The SCM dilemma

It’s hard to build a business case
There are drawbacks to SCM, however. First, because it ties you more closely to your customer, it may link you to their problems, too. This may also make it difficult to expand your customer base. The cost of implementing the system can be high — and that’s not just in the cost of installing the computers, networks and software, and then training people to use them. There is also the cost of the changes to your basic business processes. SCM demands that you take a careful look at the relationships with all your customers, and that you focus on supplying their demands, almost before they make them. If your company has built its success on making a certain product and then promoting it to a market, SCM is a major about-face. Changing that approach isn’t done for free.

In fact, the bottom-line benefits of SCM are sometimes hard to quantify, and take a lot more work than it does to quantify "soft" benefits like faster processing speed. The hard benefits are the result of better use of the company’s working capital — such as reducing inventory of raw materials or of finished goods, or both. Better processing and quicker response to market changes are also important, but those represent more of a long-term strategic advantage.

What you need to make it work
Luckily, the computer revolution has brought the cost of SCM implementation, and the implementation of other enterprise-oriented systems, within the reach of more companies than ever before. Where systems like JD Edwards, Oracle, PeopleSoft or SAP once required mainframes, today they are being deployed on standard Wintel boxes — simple PCs running Windows NT.

And while the largest companies still spend millions on implementing these systems, medium-size companies can start to get into SCM for tens of thousands of dollars. That’s not cheap, but it is affordable for many firms, considering the savings in inventory costs alone.

The Internet is helping to lower costs, too, as it becomes the communication protocol for many enterprise-oriented systems. This removes one obstacle from the SCM implementation plan: How to link different sites and different companies.

This also means that Web browsers are becoming the "front end" or the way for people to interact with or use the software.

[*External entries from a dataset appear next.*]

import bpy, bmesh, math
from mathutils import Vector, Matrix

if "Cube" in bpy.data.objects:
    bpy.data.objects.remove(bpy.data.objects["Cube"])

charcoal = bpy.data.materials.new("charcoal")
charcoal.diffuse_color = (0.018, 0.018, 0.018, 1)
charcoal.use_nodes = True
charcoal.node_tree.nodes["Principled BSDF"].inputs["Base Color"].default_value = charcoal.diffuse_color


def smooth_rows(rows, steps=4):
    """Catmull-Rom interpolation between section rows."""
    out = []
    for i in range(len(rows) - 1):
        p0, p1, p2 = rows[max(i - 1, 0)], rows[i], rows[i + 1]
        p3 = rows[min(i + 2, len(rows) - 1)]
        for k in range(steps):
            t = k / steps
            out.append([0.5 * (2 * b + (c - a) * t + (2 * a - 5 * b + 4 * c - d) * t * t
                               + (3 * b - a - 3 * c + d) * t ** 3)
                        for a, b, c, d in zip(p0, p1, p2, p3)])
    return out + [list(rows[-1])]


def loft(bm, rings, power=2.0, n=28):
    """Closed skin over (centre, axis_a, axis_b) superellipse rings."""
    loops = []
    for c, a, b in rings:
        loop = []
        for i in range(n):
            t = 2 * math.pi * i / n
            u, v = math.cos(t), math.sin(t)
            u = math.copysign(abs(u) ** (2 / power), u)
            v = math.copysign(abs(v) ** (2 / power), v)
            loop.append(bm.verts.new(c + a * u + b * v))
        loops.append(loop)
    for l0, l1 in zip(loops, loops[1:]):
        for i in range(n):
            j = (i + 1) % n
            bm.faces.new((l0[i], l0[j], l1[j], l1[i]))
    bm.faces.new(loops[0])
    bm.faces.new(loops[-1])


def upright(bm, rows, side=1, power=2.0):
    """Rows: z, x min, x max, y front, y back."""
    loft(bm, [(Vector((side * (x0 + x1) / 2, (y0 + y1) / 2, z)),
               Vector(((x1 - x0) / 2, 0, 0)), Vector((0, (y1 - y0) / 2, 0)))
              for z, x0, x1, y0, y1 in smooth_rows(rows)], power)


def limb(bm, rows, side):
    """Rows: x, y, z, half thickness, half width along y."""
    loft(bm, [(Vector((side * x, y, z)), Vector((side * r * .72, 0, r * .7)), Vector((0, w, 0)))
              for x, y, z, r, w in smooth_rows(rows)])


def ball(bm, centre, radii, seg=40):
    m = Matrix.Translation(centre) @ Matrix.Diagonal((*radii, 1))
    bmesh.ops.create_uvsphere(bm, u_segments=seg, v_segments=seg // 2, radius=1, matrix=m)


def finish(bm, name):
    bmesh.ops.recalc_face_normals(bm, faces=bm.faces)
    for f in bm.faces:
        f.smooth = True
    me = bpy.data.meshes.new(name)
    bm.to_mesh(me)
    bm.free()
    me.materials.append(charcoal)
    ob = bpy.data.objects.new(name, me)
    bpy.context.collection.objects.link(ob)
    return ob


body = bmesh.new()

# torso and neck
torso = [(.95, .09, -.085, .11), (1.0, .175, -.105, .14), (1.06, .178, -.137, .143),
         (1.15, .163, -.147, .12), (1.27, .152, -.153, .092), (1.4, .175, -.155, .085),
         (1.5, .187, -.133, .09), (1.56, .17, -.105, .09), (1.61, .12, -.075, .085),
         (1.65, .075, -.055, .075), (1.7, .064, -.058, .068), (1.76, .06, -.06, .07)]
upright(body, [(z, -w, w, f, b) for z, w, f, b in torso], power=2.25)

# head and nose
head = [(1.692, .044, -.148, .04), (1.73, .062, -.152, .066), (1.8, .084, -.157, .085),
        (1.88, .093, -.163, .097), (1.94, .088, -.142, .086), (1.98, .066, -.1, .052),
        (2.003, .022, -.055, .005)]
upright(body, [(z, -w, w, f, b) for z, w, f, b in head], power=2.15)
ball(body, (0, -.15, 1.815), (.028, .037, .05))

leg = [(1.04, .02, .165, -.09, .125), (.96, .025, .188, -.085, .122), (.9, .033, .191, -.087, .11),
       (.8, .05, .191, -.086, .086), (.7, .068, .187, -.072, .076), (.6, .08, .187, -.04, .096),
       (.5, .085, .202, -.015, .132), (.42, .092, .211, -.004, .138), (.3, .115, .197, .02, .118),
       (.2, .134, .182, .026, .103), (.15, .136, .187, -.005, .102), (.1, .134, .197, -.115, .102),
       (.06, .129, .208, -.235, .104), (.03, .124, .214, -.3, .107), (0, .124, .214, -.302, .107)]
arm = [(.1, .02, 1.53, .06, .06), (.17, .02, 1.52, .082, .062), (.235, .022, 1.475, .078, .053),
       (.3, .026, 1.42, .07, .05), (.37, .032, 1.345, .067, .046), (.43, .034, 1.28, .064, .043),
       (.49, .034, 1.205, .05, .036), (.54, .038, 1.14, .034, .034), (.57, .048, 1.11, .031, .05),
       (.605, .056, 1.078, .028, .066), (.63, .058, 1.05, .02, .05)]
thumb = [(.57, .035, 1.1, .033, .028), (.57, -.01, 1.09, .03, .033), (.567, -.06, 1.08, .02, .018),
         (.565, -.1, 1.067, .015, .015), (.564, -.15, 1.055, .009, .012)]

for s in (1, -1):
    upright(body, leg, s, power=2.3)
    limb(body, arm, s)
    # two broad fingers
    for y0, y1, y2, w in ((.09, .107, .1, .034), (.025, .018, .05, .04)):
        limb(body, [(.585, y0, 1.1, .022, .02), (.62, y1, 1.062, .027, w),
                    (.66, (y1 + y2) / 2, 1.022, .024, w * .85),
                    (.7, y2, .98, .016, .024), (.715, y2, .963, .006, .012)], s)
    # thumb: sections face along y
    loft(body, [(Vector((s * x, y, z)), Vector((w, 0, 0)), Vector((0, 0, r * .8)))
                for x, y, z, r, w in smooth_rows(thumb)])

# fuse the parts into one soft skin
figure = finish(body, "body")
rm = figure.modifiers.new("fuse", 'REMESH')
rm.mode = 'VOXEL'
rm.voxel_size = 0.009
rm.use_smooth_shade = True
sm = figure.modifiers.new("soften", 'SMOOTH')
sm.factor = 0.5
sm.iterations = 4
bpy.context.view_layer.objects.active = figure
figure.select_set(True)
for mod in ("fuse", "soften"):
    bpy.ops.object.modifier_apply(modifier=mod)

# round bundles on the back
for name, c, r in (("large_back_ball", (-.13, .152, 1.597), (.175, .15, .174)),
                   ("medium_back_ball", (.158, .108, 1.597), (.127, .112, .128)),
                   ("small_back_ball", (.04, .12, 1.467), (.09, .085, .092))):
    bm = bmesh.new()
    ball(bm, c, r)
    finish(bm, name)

Since most people employed in manufacturing today have at least some idea of how to surf the web, this makes it easier to learn SCM systems.

What you need to implement SCM
Supply chain management is probably coming your way. You can get ready for it by taking a careful look at your business processes. You can start by answering these key questions:

  • How do you respond to new orders?
  • What do you do to accommodate "rush" or "emergency" orders without disrupting your regular production schedules?
  • How do you source supplies?
  • How do you research or choose new suppliers? And how do you communicate with them?
  • Can you check quickly on the status of your orders, and how can you request rush deliveries of key components to accommodate your own rush orders?
  • What are your inventory costs? How much inventory do you carry? Do you have a plan to reduce inventories and inventory costs?
  • How do you communicate with other areas or other divisions of your own company, like remote plants, or the administrative departments such as accounting?

All of these can have a major impact on your production processes.

In the end, SCM is about sharing information and coordinating activities. Doing these two things can free up significant amounts of working capital, which can then be used for other things like newer production equipment, expansion of the company or perhaps even employee bonuses.

Better information also makes it easier to find new and better sources of components and materials. It makes a company more flexible and more responsive to market changes, further enhancing that company’s position.

So look out — SCM is coming your way. Be ready for it!

Scott Bury is an Ottawa-based freelance writer and a regular contributor of technical features to PEM.